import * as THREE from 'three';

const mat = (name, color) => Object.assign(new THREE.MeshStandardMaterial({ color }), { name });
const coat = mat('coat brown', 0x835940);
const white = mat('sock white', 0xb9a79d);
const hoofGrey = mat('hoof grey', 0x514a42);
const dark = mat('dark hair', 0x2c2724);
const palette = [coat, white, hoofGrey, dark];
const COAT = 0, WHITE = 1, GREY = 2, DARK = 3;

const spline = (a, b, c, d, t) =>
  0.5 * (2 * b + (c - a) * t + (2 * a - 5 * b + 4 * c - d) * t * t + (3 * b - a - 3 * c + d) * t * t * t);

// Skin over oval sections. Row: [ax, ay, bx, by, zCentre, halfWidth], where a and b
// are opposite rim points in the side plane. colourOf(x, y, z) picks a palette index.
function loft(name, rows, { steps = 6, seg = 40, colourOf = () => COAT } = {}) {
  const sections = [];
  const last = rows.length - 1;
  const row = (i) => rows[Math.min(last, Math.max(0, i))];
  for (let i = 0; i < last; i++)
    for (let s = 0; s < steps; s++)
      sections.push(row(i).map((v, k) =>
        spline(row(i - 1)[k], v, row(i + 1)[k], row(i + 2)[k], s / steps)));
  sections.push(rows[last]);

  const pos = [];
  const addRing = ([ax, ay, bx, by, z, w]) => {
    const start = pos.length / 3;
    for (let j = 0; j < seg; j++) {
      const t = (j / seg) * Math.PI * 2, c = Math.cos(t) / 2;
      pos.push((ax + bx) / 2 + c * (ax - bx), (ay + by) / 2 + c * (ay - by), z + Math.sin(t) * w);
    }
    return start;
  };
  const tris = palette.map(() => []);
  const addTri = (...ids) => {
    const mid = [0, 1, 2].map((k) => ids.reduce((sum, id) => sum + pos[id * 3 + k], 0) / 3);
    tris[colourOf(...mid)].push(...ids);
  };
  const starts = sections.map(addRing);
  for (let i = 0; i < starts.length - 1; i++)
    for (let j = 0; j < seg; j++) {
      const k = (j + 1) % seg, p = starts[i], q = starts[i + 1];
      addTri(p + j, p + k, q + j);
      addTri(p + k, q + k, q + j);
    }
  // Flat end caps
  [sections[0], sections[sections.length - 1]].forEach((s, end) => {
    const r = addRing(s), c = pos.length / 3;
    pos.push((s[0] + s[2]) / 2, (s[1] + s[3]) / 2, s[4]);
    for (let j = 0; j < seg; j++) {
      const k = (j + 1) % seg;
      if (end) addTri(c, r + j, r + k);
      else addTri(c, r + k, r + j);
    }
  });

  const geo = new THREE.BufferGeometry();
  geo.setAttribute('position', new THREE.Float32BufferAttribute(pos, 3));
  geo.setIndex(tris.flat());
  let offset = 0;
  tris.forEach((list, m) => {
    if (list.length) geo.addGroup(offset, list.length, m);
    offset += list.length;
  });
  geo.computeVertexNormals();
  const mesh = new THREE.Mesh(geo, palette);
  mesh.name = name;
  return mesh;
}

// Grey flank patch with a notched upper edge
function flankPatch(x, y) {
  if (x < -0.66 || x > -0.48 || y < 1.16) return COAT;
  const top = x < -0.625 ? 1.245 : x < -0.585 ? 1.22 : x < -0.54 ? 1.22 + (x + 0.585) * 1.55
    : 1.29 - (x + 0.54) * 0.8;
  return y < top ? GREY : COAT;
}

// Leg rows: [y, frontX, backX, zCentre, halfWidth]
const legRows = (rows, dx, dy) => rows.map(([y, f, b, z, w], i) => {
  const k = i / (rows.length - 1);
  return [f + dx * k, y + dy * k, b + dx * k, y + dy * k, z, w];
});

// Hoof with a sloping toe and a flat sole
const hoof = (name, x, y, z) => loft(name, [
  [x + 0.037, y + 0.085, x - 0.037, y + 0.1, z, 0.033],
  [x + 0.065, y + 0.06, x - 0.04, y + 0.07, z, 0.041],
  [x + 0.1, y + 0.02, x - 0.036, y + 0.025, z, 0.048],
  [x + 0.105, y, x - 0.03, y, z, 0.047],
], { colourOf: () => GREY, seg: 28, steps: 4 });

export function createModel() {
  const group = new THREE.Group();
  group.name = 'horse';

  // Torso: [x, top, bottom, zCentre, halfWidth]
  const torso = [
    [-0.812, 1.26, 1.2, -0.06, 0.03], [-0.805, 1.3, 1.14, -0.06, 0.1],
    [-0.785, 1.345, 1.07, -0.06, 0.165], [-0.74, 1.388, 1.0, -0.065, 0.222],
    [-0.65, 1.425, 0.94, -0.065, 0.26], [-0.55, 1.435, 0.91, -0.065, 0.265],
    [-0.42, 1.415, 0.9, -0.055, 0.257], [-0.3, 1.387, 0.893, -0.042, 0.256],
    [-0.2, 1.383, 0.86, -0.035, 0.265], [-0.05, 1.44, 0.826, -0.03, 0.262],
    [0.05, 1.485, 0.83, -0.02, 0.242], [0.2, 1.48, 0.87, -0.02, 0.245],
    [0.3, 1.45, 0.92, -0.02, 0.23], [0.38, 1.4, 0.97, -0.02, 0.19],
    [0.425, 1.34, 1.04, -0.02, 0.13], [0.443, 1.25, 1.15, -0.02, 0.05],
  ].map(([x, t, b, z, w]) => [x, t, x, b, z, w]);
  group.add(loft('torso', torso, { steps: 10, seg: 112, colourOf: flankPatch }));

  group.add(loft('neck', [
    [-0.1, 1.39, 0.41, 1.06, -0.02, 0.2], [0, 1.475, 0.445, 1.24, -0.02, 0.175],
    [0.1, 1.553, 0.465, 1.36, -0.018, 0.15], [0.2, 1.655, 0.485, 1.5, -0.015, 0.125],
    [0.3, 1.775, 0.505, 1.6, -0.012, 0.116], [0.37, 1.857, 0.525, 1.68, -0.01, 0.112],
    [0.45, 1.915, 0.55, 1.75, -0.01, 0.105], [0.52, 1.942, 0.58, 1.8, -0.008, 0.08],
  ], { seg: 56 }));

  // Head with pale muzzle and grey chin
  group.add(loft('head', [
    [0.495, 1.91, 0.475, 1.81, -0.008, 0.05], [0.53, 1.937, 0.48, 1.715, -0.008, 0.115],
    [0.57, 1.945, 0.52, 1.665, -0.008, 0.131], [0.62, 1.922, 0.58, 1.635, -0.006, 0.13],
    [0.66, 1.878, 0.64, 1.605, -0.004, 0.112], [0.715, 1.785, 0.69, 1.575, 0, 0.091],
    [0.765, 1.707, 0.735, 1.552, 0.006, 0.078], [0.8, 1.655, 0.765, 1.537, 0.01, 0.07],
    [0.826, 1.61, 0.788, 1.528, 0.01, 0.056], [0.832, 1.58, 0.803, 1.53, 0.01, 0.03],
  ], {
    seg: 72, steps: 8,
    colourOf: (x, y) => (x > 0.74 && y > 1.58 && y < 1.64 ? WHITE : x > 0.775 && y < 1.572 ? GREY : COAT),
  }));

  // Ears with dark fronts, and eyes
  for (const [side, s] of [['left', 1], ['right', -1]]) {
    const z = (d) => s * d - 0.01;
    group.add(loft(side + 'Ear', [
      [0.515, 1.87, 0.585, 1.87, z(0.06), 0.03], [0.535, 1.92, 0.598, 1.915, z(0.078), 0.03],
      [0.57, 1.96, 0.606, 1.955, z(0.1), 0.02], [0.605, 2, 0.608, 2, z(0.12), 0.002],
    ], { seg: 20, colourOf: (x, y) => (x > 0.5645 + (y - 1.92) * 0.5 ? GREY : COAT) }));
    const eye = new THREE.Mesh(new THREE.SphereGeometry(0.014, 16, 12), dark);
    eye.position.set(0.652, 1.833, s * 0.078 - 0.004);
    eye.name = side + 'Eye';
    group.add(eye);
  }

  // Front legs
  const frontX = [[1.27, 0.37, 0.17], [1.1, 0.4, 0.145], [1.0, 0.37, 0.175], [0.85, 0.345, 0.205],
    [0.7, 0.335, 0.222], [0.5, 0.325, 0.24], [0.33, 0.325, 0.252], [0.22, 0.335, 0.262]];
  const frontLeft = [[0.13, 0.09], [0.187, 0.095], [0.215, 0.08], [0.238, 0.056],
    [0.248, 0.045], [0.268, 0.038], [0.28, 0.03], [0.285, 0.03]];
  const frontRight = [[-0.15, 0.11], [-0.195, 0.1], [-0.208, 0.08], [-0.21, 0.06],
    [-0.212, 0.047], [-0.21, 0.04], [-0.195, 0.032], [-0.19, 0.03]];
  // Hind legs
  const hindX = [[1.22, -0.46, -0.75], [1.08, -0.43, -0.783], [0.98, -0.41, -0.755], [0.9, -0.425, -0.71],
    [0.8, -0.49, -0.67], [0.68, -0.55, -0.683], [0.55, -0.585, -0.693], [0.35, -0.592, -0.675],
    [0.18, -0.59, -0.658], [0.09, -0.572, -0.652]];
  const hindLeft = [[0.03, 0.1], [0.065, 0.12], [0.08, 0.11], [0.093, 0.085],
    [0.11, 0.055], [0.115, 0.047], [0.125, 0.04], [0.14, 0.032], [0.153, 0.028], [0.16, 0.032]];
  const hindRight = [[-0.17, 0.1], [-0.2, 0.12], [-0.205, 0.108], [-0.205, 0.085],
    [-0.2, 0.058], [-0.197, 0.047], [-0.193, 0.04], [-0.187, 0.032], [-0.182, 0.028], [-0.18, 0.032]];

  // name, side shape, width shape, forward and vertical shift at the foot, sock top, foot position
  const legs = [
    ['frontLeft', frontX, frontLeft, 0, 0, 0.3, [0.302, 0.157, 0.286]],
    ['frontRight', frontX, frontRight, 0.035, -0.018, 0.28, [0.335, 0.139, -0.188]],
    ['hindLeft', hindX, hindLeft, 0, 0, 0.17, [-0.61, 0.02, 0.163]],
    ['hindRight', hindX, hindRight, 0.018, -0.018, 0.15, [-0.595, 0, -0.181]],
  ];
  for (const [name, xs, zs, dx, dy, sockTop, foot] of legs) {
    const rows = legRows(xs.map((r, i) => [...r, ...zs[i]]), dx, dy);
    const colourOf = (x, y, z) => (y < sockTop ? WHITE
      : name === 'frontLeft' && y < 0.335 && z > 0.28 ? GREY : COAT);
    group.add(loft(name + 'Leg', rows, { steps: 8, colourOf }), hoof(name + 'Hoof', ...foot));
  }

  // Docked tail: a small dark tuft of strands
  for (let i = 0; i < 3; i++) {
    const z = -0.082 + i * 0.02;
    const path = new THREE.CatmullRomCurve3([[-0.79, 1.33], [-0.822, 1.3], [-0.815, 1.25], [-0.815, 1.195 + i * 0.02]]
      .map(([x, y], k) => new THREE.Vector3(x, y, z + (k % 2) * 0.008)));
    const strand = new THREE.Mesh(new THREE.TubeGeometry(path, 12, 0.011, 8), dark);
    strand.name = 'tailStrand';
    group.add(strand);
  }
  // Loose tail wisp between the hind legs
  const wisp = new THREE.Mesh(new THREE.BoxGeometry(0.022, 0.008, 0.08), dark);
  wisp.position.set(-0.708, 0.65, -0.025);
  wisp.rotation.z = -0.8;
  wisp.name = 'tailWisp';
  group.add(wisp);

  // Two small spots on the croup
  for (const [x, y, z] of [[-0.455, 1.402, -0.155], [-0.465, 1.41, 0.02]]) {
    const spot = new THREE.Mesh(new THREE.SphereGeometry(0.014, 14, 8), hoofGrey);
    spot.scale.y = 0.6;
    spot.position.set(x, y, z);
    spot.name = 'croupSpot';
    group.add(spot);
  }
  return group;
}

· · · · · · ·

* **Task details**: One stretch of the lines above is wanted, from the line that contains "sections.push(row(i).map((v, k) =>" through the line that contains "const addTri = (...ids)". Output it exactly.

* **Response to this exercise**:
      sections.push(row(i).map((v, k) =>
        spline(row(i - 1)[k], v, row(i + 1)[k], row(i + 2)[k], s / steps)));
  sections.push(rows[last]);

  const pos = [];
  const addRing = ([ax, ay, bx, by, z, w]) => {
    const start = pos.length / 3;
    for (let j = 0; j < seg; j++) {
      const t = (j / seg) * Math.PI * 2, c = Math.cos(t) / 2;
      pos.push((ax + bx) / 2 + c * (ax - bx), (ay + by) / 2 + c * (ay - by), z + Math.sin(t) * w);
    }
    return start;
  };
  const tris = palette.map(() => []);
  const addTri = (...ids) => {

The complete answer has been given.